Stored data entries ▸
____________________
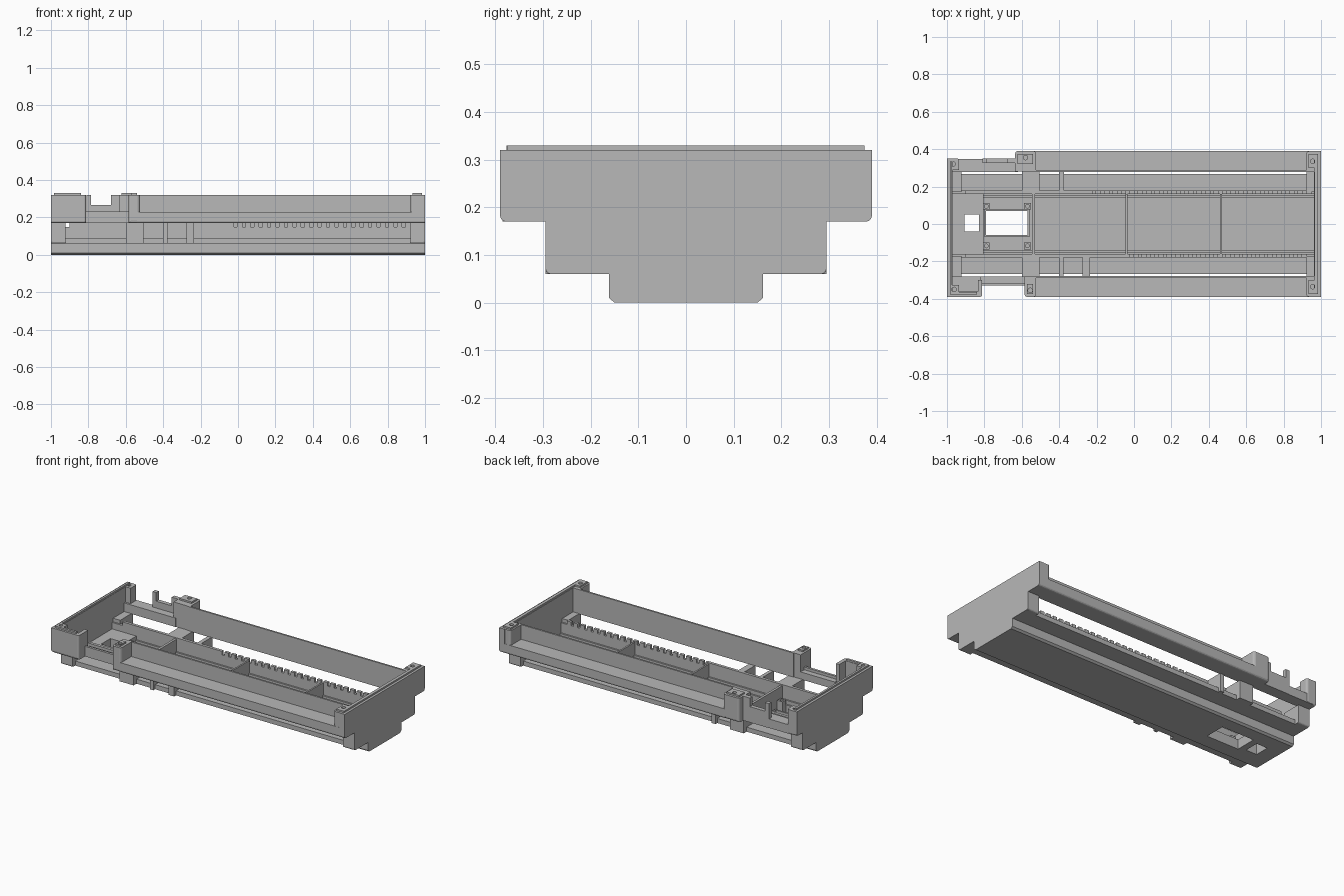
import bpy, bmesh
from mathutils import Vector

cube = bpy.data.objects.get("Cube")
if cube:
    bpy.data.objects.remove(cube, do_unlink=True)

grey = bpy.data.materials.new("housing_grey")
grey.use_nodes = True
grey.diffuse_color = (0.48, 0.48, 0.48, 1)
grey.node_tree.nodes["Principled BSDF"].inputs["Base Color"].default_value = (0.48, 0.48, 0.48, 1)


def finish(bm, name, bevel=0, edges=None):
    """Turn a bmesh into an object, optionally rounding chosen edges."""
    if bevel:
        chosen = [e for e in bm.edges if edges is None or edges(e)]
        bmesh.ops.bevel(bm, geom=chosen, offset=bevel, segments=3, profile=0.5, affect='EDGES')
    bmesh.ops.recalc_face_normals(bm, faces=bm.faces)
    mesh = bpy.data.meshes.new(name)
    bm.to_mesh(mesh)
    bm.free()
    mesh.materials.append(grey)
    ob = bpy.data.objects.new(name, mesh)
    bpy.context.collection.objects.link(ob)
    return ob


def add_box(bm, x, y, z):
    lo, hi = Vector((x[0], y[0], z[0])), Vector((x[1], y[1], z[1]))
    made = bmesh.ops.create_cube(bm, size=1)["verts"]
    for v in made:
        v.co = (lo + hi) / 2 + v.co * (hi - lo)


def box(name, x, y, z, bevel=0, edges=None):
    bm = bmesh.new()
    add_box(bm, x, sorted(y), z)
    return finish(bm, name, bevel, edges)


def prism(name, x, outline, bevel, edges):
    """Extrude a y/z outline along x."""
    bm = bmesh.new()
    face = bm.faces.new([bm.verts.new((x[0], y, z)) for y, z in outline])
    moved = bmesh.ops.extrude_face_region(bm, geom=[face])["geom"]
    bmesh.ops.translate(bm, vec=(x[1] - x[0], 0, 0), verts=[g for g in moved if isinstance(g, bmesh.types.BMVert)])
    return finish(bm, name, bevel, edges)


def plate_with_hole(name, x, y, z, hx, hy):
    """Rectangular plate around a rectangular opening."""
    bm = bmesh.new()
    add_box(bm, (x[0], hx[0]), y, z)
    add_box(bm, (hx[1], x[1]), y, z)
    add_box(bm, hx, (y[0], hy[0]), z)
    add_box(bm, hx, (hy[1], y[1]), z)
    return finish(bm, name)


def drill(ob, points, z, radius=0.012):
    """Cut vertical screw holes."""
    for x, y in points:
        bm = bmesh.new()
        bmesh.ops.create_cone(bm, cap_ends=True, segments=20, radius1=radius, radius2=radius, depth=0.1)
        bmesh.ops.translate(bm, vec=(x, y, z), verts=bm.verts)
        cutter = finish(bm, "hole_cutter")
        cutter.hide_render = True
        cutter.hide_set(True)
        mod = ob.modifiers.new("hole", 'BOOLEAN')
        mod.object = cutter
        mod.solver = 'EXACT'


def outer_edge(e):
    """Edges lying on an outer corner or underside of a shelf."""
    a, b = (v.co for v in e.verts)
    vertical = abs(a.z - b.z) > 0.05 and abs(a.y) > 0.3
    return vertical or (abs(a.z - b.z) < 0.001 and a.z < 0.2 and abs(a.x - b.x) > 0.01 and abs(a.y) > 0.3)


# Stepped end walls
def end_outline(front, back):
    right = [(0.15, 0), (0.162, 0.01), (0.162, 0.06), (0.295, 0.06), (0.295, 0.17), (back, 0.17), (back, 0.32)]
    left = [(-front if abs(y) == back else -y, z) for y, z in reversed(right)]
    return right + left


def end_edge(e):
    a, b = (v.co for v in e.verts)
    if abs(a.x - b.x) > 0.01:
        return abs(a.y) > 0.28 and a.z < 0.2 and not (abs(abs(a.y) - 0.295) < 0.001 and a.z > 0.1)
    return False


prism("right_end_wall", (0.963, 1), end_outline(0.39, 0.39), 0.012, end_edge)
prism("left_end_wall", (-1, -0.97), end_outline(0.39, 0.35), 0.012, end_edge)
box("right_end_lip", (0.966, 0.985), (-0.375, 0.375), (0.315, 0.33))
box("left_end_lip", (-0.985, -0.972), (-0.375, 0.335), (0.315, 0.33))

# Bottom tub with two openings under the left bay
box("tub_floor", (-0.55, 0.98), (-0.15, 0.15), (0, 0.02))
plate_with_hole("large_window_floor", (-0.81, -0.55), (-0.15, 0.15), (0, 0.02), (-0.79, -0.57), (-0.06, 0.07))
plate_with_hole("small_window_floor", (-0.98, -0.81), (-0.15, 0.15), (0, 0.02), (-0.905, -0.83), (-0.04, 0.05))
plate_with_hole("large_window_frame", (-0.8, -0.56), (-0.07, 0.08), (0.015, 0.06), (-0.79, -0.57), (-0.06, 0.07))
plate_with_hole("small_window_frame", (-0.915, -0.82), (-0.05, 0.06), (0.015, 0.11), (-0.905, -0.83), (-0.04, 0.05))
plate_with_hole("left_bay_deck", (-0.97, -0.81), (-0.16, 0.16), (0.095, 0.11), (-0.905, -0.83), (-0.04, 0.05))
box("bay_step_wall", (-0.815, -0.805), (-0.16, 0.16), (0.01, 0.11))
box("bay_partition", (-0.545, -0.53), (-0.16, 0.16), (0.01, 0.165))
for i, x in enumerate((-0.04, 0.465)):
    box(f"tub_partition_{i}", (x - 0.005, x + 0.005), (-0.16, 0.16), (0.01, 0.165))
for x in (-0.79, -0.57):
    for y in (-0.117, 0.095):
        boss = box("screw_boss", (x - 0.018, x + 0.018), (y - 0.018, y + 0.018), (0.01, 0.1))
        drill(boss, [(x, y)], 0.1, 0.01)

# Parts shared by front and back
for side, s in (("front", -1), ("back", 1)):
    # Tub side with chamfered foot, ledge and inner wall
    prism(f"{side}_tub_side", (-0.98, 0.98),
          [(s * y, z) for y, z in ((0.14, 0), (0.15, 0), (0.162, 0.01), (0.162, 0.065), (0.14, 0.065))], 0, None)
    box(f"{side}_ledge", (-0.98, 0.98), (s * 0.15, s * 0.267), (0.06, 0.088))
    box(f"{side}_inner_wall", (-0.98, 0.965), (s * 0.16, s * 0.178), (0.08, 0.15))
    start = -0.05 if s < 0 else -0.25
    box(f"{side}_wall_top", (-0.9, start), (s * 0.16, s * 0.178), (0.145, 0.172))

    # Comb of teeth along the inner wall
    bm = bmesh.new()
    x = start
    while x < 0.93:
        add_box(bm, (x, x + 0.028), sorted((s * 0.16, s * 0.178)), (0.145, 0.172))
        x += 0.045
    finish(bm, f"{side}_comb")

    # Terminal shelf and the tall wall behind it
    box(f"{side}_shelf", (-0.54, 0.98), (s * 0.28, s * 0.39), (0.17, 0.23), 0.012,
        lambda e: all(abs(v.co.y) > 0.38 and v.co.z < 0.18 for v in e.verts))
    box(f"{side}_tall_wall", (-0.54, 0.97), (s * 0.277, s * 0.288), (0.17, 0.32))

    # Lower corner blocks and ribs
    for x0, x1 in ((-0.99, -0.922), (0.922, 0.99)):
        box(f"{side}_lower_corner", (x0, x1), (s * 0.17, s * 0.295), (0.06, 0.172), 0.01,
            lambda e: all(abs(v.co.y) > 0.29 and v.co.z < 0.07 for v in e.verts))
    box(f"{side}_lower_block", (-0.6, -0.505), (s * 0.17, s * 0.295), (0.06, 0.172))
    ribs = ((-0.4, -0.378), (-0.275, -0.235)) if s < 0 else ((-0.4, -0.375),)
    for x0, x1 in ribs:
        box(f"{side}_rib", (x0, x1), (s * 0.17, s * 0.285), (0.06, 0.172))

    # Right corner post with raised screw pad
    def post(name, px, py, pads, hole):
        body = box(name, px, py, (0.17, 0.32), 0.014, outer_edge)
        pad = box(name + "_pad", *pads, (0.315, 0.33))
        for ob in (body, pad):
            drill(ob, [hole], 0.32)

    post(f"{side}_right_post", (0.922, 0.998), (s * 0.28, s * 0.389),
         ((0.932, 0.985), (s * 0.3, s * 0.375)), (0.955, s * 0.335))

    # Middle post beside the left bay
    x0 = -0.585 if s < 0 else -0.635
    post(f"{side}_middle_post", (x0, -0.525), (s * 0.28, s * 0.39),
         ((x0 + 0.012, -0.54), (s * 0.32, s * 0.375)), ((-0.555 if s < 0 else -0.58), s * 0.355))

# Front left corner: open pocket with a screw pad
box("front_left_pocket_floor", (-0.99, -0.815), (-0.385, -0.28), (0.17, 0.2))
box("front_left_pocket_wall", (-0.999, -0.812), (-0.39, -0.36), (0.17, 0.32), 0.012,
    lambda e: all(v.co.y < -0.38 for v in e.verts) and (
        all(v.co.z < 0.18 for v in e.verts) or abs(e.verts[0].co.z - e.verts[1].co.z) > 0.1))
box("front_left_pocket_return", (-0.835, -0.812), (-0.375, -0.3), (0.17, 0.32))
box("front_left_lip", (-0.985, -0.84), (-0.377, -0.363), (0.315, 0.33))
corner = box("front_left_boss", (-0.985, -0.935), (-0.375, -0.325), (0.19, 0.33))
drill(corner, [(-0.962, -0.35)], 0.32)

# Front of the left bay: low sill
box("front_bay_sill", (-0.82, -0.58), (-0.33, -0.28), (0.17, 0.215))
box("front_bay_lip", (-0.82, -0.58), (-0.33, -0.315), (0.2, 0.232))

# Back of the left bay: low wall with taller tabs
box("back_bay_sill", (-0.98, -0.62), (0.285, 0.348), (0.17, 0.225))
box("back_bay_wall", (-0.8, -0.62), (0.325, 0.35), (0.17, 0.267))
box("back_bay_tab", (-0.81, -0.785), (0.325, 0.35), (0.17, 0.32))
box("back_bay_cheek", (-0.68, -0.62), (0.325, 0.35), (0.2, 0.32))
corner = box("back_left_boss", (-0.998, -0.935), (0.29, 0.35), (0.17, 0.32), 0.01, outer_edge)
drill(corner, [(-0.967, 0.32)], 0.32)
box("back_left_wall_foot", (-0.98, -0.62), (0.278, 0.29), (0.17, 0.225))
____________________
Reproduce the lines above, beginning at the line with "return finish(bm, name)" and stopping after the line with "0.35), 0.012, end_edge)", exactly as they are.

    return finish(bm, name)


def drill(ob, points, z, radius=0.012):
    """Cut vertical screw holes."""
    for x, y in points:
        bm = bmesh.new()
        bmesh.ops.create_cone(bm, cap_ends=True, segments=20, radius1=radius, radius2=radius, depth=0.1)
        bmesh.ops.translate(bm, vec=(x, y, z), verts=bm.verts)
        cutter = finish(bm, "hole_cutter")
        cutter.hide_render = True
        cutter.hide_set(True)
        mod = ob.modifiers.new("hole", 'BOOLEAN')
        mod.object = cutter
        mod.solver = 'EXACT'


def outer_edge(e):
    """Edges lying on an outer corner or underside of a shelf."""
    a, b = (v.co for v in e.verts)
    vertical = abs(a.z - b.z) > 0.05 and abs(a.y) > 0.3
    return vertical or (abs(a.z - b.z) < 0.001 and a.z < 0.2 and abs(a.x - b.x) > 0.01 and abs(a.y) > 0.3)


# Stepped end walls
def end_outline(front, back):
    right = [(0.15, 0), (0.162, 0.01), (0.162, 0.06), (0.295, 0.06), (0.295, 0.17), (back, 0.17), (back, 0.32)]
    left = [(-front if abs(y) == back else -y, z) for y, z in reversed(right)]
    return right + left


def end_edge(e):
    a, b = (v.co for v in e.verts)
    if abs(a.x - b.x) > 0.01:
        return abs(a.y) > 0.28 and a.z < 0.2 and not (abs(abs(a.y) - 0.295) < 0.001 and a.z > 0.1)
    return False


prism("right_end_wall", (0.963, 1), end_outline(0.39, 0.39), 0.012, end_edge)
prism("left_end_wall", (-1, -0.97), end_outline(0.39, 0.35), 0.012, end_edge)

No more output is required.